PROVIDED ENTRIES Start Marker

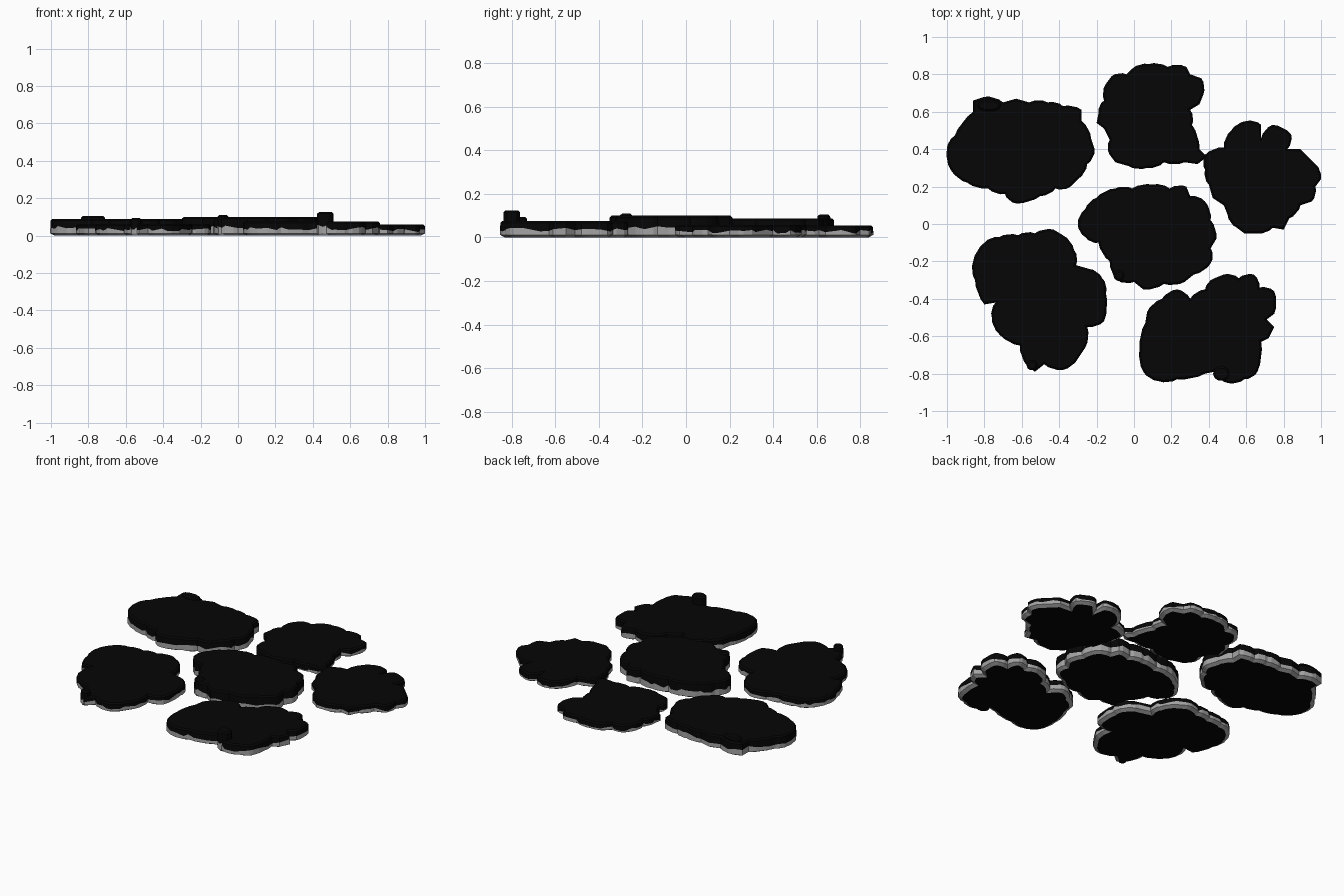
import bpy, bmesh, math, random
from mathutils import Vector

random.seed(4)


def material(name, rgb):
    m = bpy.data.materials.new(name)
    m.diffuse_color = (*rgb, 1)
    return m


DARK = material("charcoal black", (0.0018, 0.0018, 0.0018))
GREY = material("stone grey", (0.37, 0.37, 0.37))


def inset(points, d):
    """Move a clockwise outline inwards by d."""
    out = []
    n = len(points)
    for i, p in enumerate(points):
        a = (p - points[i - 1]).normalized()
        b = (points[(i + 1) % n] - p).normalized()
        na, nb = Vector((a.y, -a.x)), Vector((b.y, -b.x))
        m = (na + nb).normalized()
        out.append(p + m * d / max(0.7, m.dot(na)))
    return out


def bulge(points):
    """Swell the longer edges of a clockwise outline into soft lobes."""
    out = []
    for p, q in zip(points, points[1:] + points[:1]):
        out.append(p)
        e = q - p
        if e.length > 0.075:
            side = Vector((-e.y, e.x)).normalized() * 0.009
            out += [p + e * 0.25 + side, p + e * 0.75 + side]
    return out


def slab(name, height, grey, outline, under=0.022, bevel=0.010):
    """Flat stone: grey chipped wall, dark upper band, dark cap and underside."""
    pts = bulge([Vector(p) for p in outline])
    n = len(pts)
    seam = [grey + random.uniform(-0.009, 0.009) for _ in pts]
    bm = bmesh.new()
    rows = [(under, [0] * n), (0, [0.012] * n), (0, seam),
            (0.001, [height - 0.008] * n), (bevel, [height] * n)]
    rings = [[bm.verts.new((p.x, p.y, z)) for p, z in zip(inset(pts, d), zs)]
             for d, zs in rows]
    for k in range(4):
        for i in range(n):
            j = (i + 1) % n
            f = bm.faces.new((rings[k][i], rings[k][j],
                              rings[k + 1][j], rings[k + 1][i]))
            f.material_index = 1 if k < 2 else 0
    caps = [bm.faces.new(rings[0]), bm.faces.new(rings[-1])]
    bmesh.ops.triangulate(bm, faces=caps)
    bmesh.ops.recalc_face_normals(bm, faces=bm.faces)
    me = bpy.data.meshes.new(name)
    bm.to_mesh(me)
    bm.free()
    me.materials.append(DARK)
    me.materials.append(GREY)
    bpy.context.collection.objects.link(bpy.data.objects.new(name, me))


def knob(name, x, y, rx, ry, top, grey):
    """Small raised lump on the rim of a slab."""
    ring = [(x + rx * math.cos(-a * math.pi / 5), y + ry * math.sin(-a * math.pi / 5))
            for a in range(10)]
    slab(name, top, grey, ring, 0.008, 0.010)


# Stepping stones, each outlined clockwise from its left end
slab("left_stone", 0.088, 0.042, [
    (-1, .40), (-.96, .47), (-.86, .60), (-.86, .66), (-.80, .68), (-.70, .65),
    (-.63, .67), (-.56, .65), (-.46, .65), (-.38, .63), (-.28, .61), (-.28, .55),
    (-.23, .46), (-.21, .40), (-.25, .32), (-.30, .24), (-.34, .20), (-.42, .19),
    (-.50, .15), (-.63, .11), (-.69, .16), (-.78, .19), (-.89, .22), (-.98, .29)])
slab("back_stone", 0.056, 0.026, [
    (-.19, .59), (-.16, .66), (-.15, .75), (-.12, .79), (-.04, .80), (-.01, .83),
    (.08, .855), (.18, .84), (.28, .84), (.30, .80), (.36, .78), (.37, .69),
    (.35, .64), (.30, .61), (.31, .53), (.35, .40), (.39, .36), (.34, .32),
    (.27, .33), (.16, .33), (.07, .30), (-.03, .31), (-.10, .33), (-.13, .37),
    (-.13, .45), (-.16, .51), (-.20, .54)])
slab("right_stone", 0.058, 0.027, [
    (.38, .29), (.38, .37), (.48, .41), (.52, .50), (.60, .55), (.68, .53),
    (.68, .46), (.74, .53), (.84, .48), (.82, .40), (.89, .40), (.92, .37),
    (.97, .32), (1, .24), (.97, .20), (.95, .12), (.89, .10), (.83, .03),
    (.80, -.03), (.74, -.02), (.66, -.05), (.59, -.05), (.55, -.02), (.50, .05),
    (.48, .10), (.42, .14), (.40, .21)])
slab("centre_stone", 0.10, 0.045, [
    (-.30, 0), (-.26, .08), (-.20, .14), (-.10, .19), (-.01, .19), (.10, .21),
    (.19, .19), (.28, .20), (.30, .15), (.38, .12), (.41, .02), (.44, -.08),
    (.41, -.13), (.41, -.21), (.32, -.27), (.27, -.31), (.16, -.32), (.05, -.35),
    (0, -.31), (-.09, -.30), (-.13, -.20), (-.19, -.10), (-.26, -.07)])
slab("front_left_stone", 0.062, 0.032, [
    (-.86, -.20), (-.80, -.10), (-.72, -.07), (-.62, -.06), (-.53, -.05),
    (-.43, -.03), (-.38, -.06), (-.32, -.14), (-.31, -.22), (-.24, -.24),
    (-.17, -.29), (-.15, -.37), (-.16, -.52), (-.25, -.55), (-.26, -.66),
    (-.30, -.72), (-.38, -.78), (-.48, -.75), (-.53, -.79), (-.57, -.76),
    (-.61, -.65), (-.72, -.59), (-.76, -.50), (-.74, -.42), (-.80, -.43),
    (-.85, -.30)])
slab("front_right_stone", 0.075, 0.036, [
    (.06, -.53), (.07, -.47), (.15, -.40), (.23, -.35), (.30, -.40), (.38, -.35),
    (.43, -.29), (.48, -.27), (.56, -.29), (.64, -.27), (.67, -.34), (.75, -.36),
    (.75, -.48), (.71, -.51), (.75, -.55), (.72, -.61), (.68, -.63), (.66, -.79),
    (.59, -.83), (.50, -.85), (.43, -.79), (.38, -.80), (.23, -.83), (.13, -.84),
    (.05, -.79), (.03, -.67)])

# Raised lumps on the rims
knob("front_right_lump", .467, -.80, .045, .04, .125, .05)
knob("left_lump", -.775, .633, .065, .032, .105, .045)
knob("centre_lump", -.08, -.275, .03, .03, .11, .045)
knob("front_left_lump", -.545, -.755, .03, .028, .094, .04)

PROVIDED ENTRIES End Marker

▶ **ASSIGNMENT**
Word for word and without any pictures, return all of the lines above.

▶ **ANSWER FOR THIS EXERCISE**
import bpy, bmesh, math, random
from mathutils import Vector

random.seed(4)


def material(name, rgb):
    m = bpy.data.materials.new(name)
    m.diffuse_color = (*rgb, 1)
    return m


DARK = material("charcoal black", (0.0018, 0.0018, 0.0018))
GREY = material("stone grey", (0.37, 0.37, 0.37))


def inset(points, d):
    """Move a clockwise outline inwards by d."""
    out = []
    n = len(points)
    for i, p in enumerate(points):
        a = (p - points[i - 1]).normalized()
        b = (points[(i + 1) % n] - p).normalized()
        na, nb = Vector((a.y, -a.x)), Vector((b.y, -b.x))
        m = (na + nb).normalized()
        out.append(p + m * d / max(0.7, m.dot(na)))
    return out


def bulge(points):
    """Swell the longer edges of a clockwise outline into soft lobes."""
    out = []
    for p, q in zip(points, points[1:] + points[:1]):
        out.append(p)
        e = q - p
        if e.length > 0.075:
            side = Vector((-e.y, e.x)).normalized() * 0.009
            out += [p + e * 0.25 + side, p + e * 0.75 + side]
    return out


def slab(name, height, grey, outline, under=0.022, bevel=0.010):
    """Flat stone: grey chipped wall, dark upper band, dark cap and underside."""
    pts = bulge([Vector(p) for p in outline])
    n = len(pts)
    seam = [grey + random.uniform(-0.009, 0.009) for _ in pts]
    bm = bmesh.new()
    rows = [(under, [0] * n), (0, [0.012] * n), (0, seam),
            (0.001, [height - 0.008] * n), (bevel, [height] * n)]
    rings = [[bm.verts.new((p.x, p.y, z)) for p, z in zip(inset(pts, d), zs)]
             for d, zs in rows]
    for k in range(4):
        for i in range(n):
            j = (i + 1) % n
            f = bm.faces.new((rings[k][i], rings[k][j],
                              rings[k + 1][j], rings[k + 1][i]))
            f.material_index = 1 if k < 2 else 0
    caps = [bm.faces.new(rings[0]), bm.faces.new(rings[-1])]
    bmesh.ops.triangulate(bm, faces=caps)
    bmesh.ops.recalc_face_normals(bm, faces=bm.faces)
    me = bpy.data.meshes.new(name)
    bm.to_mesh(me)
    bm.free()
    me.materials.append(DARK)
    me.materials.append(GREY)
    bpy.context.collection.objects.link(bpy.data.objects.new(name, me))


def knob(name, x, y, rx, ry, top, grey):
    """Small raised lump on the rim of a slab."""
    ring = [(x + rx * math.cos(-a * math.pi / 5), y + ry * math.sin(-a * math.pi / 5))
            for a in range(10)]
    slab(name, top, grey, ring, 0.008, 0.010)


# Stepping stones, each outlined clockwise from its left end
slab("left_stone", 0.088, 0.042, [
    (-1, .40), (-.96, .47), (-.86, .60), (-.86, .66), (-.80, .68), (-.70, .65),
    (-.63, .67), (-.56, .65), (-.46, .65), (-.38, .63), (-.28, .61), (-.28, .55),
    (-.23, .46), (-.21, .40), (-.25, .32), (-.30, .24), (-.34, .20), (-.42, .19),
    (-.50, .15), (-.63, .11), (-.69, .16), (-.78, .19), (-.89, .22), (-.98, .29)])
slab("back_stone", 0.056, 0.026, [
    (-.19, .59), (-.16, .66), (-.15, .75), (-.12, .79), (-.04, .80), (-.01, .83),
    (.08, .855), (.18, .84), (.28, .84), (.30, .80), (.36, .78), (.37, .69),
    (.35, .64), (.30, .61), (.31, .53), (.35, .40), (.39, .36), (.34, .32),
    (.27, .33), (.16, .33), (.07, .30), (-.03, .31), (-.10, .33), (-.13, .37),
    (-.13, .45), (-.16, .51), (-.20, .54)])
slab("right_stone", 0.058, 0.027, [
    (.38, .29), (.38, .37), (.48, .41), (.52, .50), (.60, .55), (.68, .53),
    (.68, .46), (.74, .53), (.84, .48), (.82, .40), (.89, .40), (.92, .37),
    (.97, .32), (1, .24), (.97, .20), (.95, .12), (.89, .10), (.83, .03),
    (.80, -.03), (.74, -.02), (.66, -.05), (.59, -.05), (.55, -.02), (.50, .05),
    (.48, .10), (.42, .14), (.40, .21)])
slab("centre_stone", 0.10, 0.045, [
    (-.30, 0), (-.26, .08), (-.20, .14), (-.10, .19), (-.01, .19), (.10, .21),
    (.19, .19), (.28, .20), (.30, .15), (.38, .12), (.41, .02), (.44, -.08),
    (.41, -.13), (.41, -.21), (.32, -.27), (.27, -.31), (.16, -.32), (.05, -.35),
    (0, -.31), (-.09, -.30), (-.13, -.20), (-.19, -.10), (-.26, -.07)])
slab("front_left_stone", 0.062, 0.032, [
    (-.86, -.20), (-.80, -.10), (-.72, -.07), (-.62, -.06), (-.53, -.05),
    (-.43, -.03), (-.38, -.06), (-.32, -.14), (-.31, -.22), (-.24, -.24),
    (-.17, -.29), (-.15, -.37), (-.16, -.52), (-.25, -.55), (-.26, -.66),
    (-.30, -.72), (-.38, -.78), (-.48, -.75), (-.53, -.79), (-.57, -.76),
    (-.61, -.65), (-.72, -.59), (-.76, -.50), (-.74, -.42), (-.80, -.43),
    (-.85, -.30)])
slab("front_right_stone", 0.075, 0.036, [
    (.06, -.53), (.07, -.47), (.15, -.40), (.23, -.35), (.30, -.40), (.38, -.35),
    (.43, -.29), (.48, -.27), (.56, -.29), (.64, -.27), (.67, -.34), (.75, -.36),
    (.75, -.48), (.71, -.51), (.75, -.55), (.72, -.61), (.68, -.63), (.66, -.79),
    (.59, -.83), (.50, -.85), (.43, -.79), (.38, -.80), (.23, -.83), (.13, -.84),
    (.05, -.79), (.03, -.67)])

# Raised lumps on the rims
knob("front_right_lump", .467, -.80, .045, .04, .125, .05)
knob("left_lump", -.775, .633, .065, .032, .105, .045)
knob("centre_lump", -.08, -.275, .03, .03, .11, .045)
knob("front_left_lump", -.545, -.755, .03, .028, .094, .04)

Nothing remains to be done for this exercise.